Their website contains lots of informative leaflets, books, information packs and videos that are available to educate your child's nursery/pre-school, school, friends etc. They also provide on-line newsletters containing the latest medical developments, links to medical research documents and stories in the newspapers, radio and TV regarding Epilepsy plus much more.

BEA-Connect is Epilepsy Action’s Online Community for people with epilepsy or their carers who wish to chat to others in the same position.

This is really a fantastic resource and was many UK parents starting point after their children were first diagnosed with Epilepsy.

§ Ketopag in the UK http://www.ketopag.org/documents.htm provides a simple information sheet that you can give to carers which explains the Ketogenic Diet in a very readable easy format. This document is particularly useful for teachers/carers as they can use the sheet to explain to the other children why a child on the Ketogenic Diet cannot eat sweets, crisp etc.

9. Alternative Therapies

Don’t assume that your consultant will give you ALL of the available treatment options.

In addition to conventional medically prescribed treatment options available to treat MAE there are also many complementary therapies which can work alongside conventional treatments and these are widely available in the UK.

One such alternative treatment is Cranial Osteopathy which many parents believe has been helpful to their children with MAE.
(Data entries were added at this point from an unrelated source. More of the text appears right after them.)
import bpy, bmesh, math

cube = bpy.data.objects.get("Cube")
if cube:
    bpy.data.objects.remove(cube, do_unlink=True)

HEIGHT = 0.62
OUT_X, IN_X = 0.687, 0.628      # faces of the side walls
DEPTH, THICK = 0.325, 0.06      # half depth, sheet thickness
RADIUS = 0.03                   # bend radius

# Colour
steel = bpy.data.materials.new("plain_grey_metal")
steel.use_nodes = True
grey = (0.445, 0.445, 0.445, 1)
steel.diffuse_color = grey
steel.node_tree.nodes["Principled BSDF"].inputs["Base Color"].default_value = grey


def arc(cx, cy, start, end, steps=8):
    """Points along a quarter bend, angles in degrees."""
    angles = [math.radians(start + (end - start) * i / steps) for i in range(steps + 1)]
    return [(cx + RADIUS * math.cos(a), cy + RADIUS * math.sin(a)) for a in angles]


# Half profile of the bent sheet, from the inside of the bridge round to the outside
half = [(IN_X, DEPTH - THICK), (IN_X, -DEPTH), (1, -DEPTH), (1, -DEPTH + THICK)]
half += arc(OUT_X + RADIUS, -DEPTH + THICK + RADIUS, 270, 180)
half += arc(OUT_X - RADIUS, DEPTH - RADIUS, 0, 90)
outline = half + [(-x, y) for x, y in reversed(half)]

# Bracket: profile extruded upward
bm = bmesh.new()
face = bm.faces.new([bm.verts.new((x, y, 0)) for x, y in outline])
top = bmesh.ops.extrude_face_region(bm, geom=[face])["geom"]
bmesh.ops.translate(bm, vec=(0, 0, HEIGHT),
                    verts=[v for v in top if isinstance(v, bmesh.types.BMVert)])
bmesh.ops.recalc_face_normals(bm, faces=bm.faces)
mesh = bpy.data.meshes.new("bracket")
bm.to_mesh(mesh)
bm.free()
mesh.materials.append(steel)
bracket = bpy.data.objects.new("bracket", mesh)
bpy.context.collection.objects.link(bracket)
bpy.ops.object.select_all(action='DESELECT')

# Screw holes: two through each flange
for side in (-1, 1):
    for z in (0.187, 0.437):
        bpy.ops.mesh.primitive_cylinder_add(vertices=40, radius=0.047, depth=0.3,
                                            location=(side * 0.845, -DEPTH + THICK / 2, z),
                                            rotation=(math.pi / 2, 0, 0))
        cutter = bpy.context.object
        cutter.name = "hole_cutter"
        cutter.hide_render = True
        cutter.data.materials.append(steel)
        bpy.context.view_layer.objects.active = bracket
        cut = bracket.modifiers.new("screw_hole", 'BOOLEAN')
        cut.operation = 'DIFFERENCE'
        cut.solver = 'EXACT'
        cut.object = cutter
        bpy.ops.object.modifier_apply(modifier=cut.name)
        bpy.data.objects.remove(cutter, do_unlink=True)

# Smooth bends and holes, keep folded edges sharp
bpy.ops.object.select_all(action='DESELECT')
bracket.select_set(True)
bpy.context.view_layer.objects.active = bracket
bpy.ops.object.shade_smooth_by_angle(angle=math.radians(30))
Cranial Osteopathy is a diagnostic and healing approach based on the application of corrective pressures to the cranium and spine. Cranio-sacral therapy is the osteopathic treatment of the head, in which osteopathic techniques are used to deal with the bones and the very narrow joint spaces. This is a very gentle and non invasive therapy which can be very effective. The gentle pressure applied around the skull plates encourages the circulation of the cerebrospinal fluid and deeper energies. The therapy works by allowing the body to heal itself, by bathing tissues and allowing blood and fluid to flow more effectively.

The UK organisation for Cranial Osteopathy provides a list of fully qualified osteopaths registered with the General Osteopathic Council. To find an Osteopath in your area go to the following web site:-


Parents have also found Aromatherapy useful:

www.matthewsfriends.org this site like the Charlie Foundation provides wonder information on the Ketogenic Diet.

www.epilepsy.org.uk this organization provides all kinds of information on living with Epilepsy. There is also a wonderful tab on how to provide the correct information for healthcare providers. This site is a treasure trove of information for people living the UK.

www.youngepilepsy.org.uk this site is dedicated to children with epilepsy. They work with at least one school to provide services etc . This site is full of information for parents and caregivers of children with epilepsy.

www.cafamily.org.uk this site is for families with disabled children. It helps with applying for disability benefits, special education schooling and a whole host of other things. The best thing about this site is that it can and will put you contact with other families that have children with the same disability as your child.

www.epilepsysociety.org.uk this seems to be the oldest charitable organization for Epilepsy in the UK. It is also a good source of information. Seems to be the best place to go if you want to find a neurologist/epileptologist .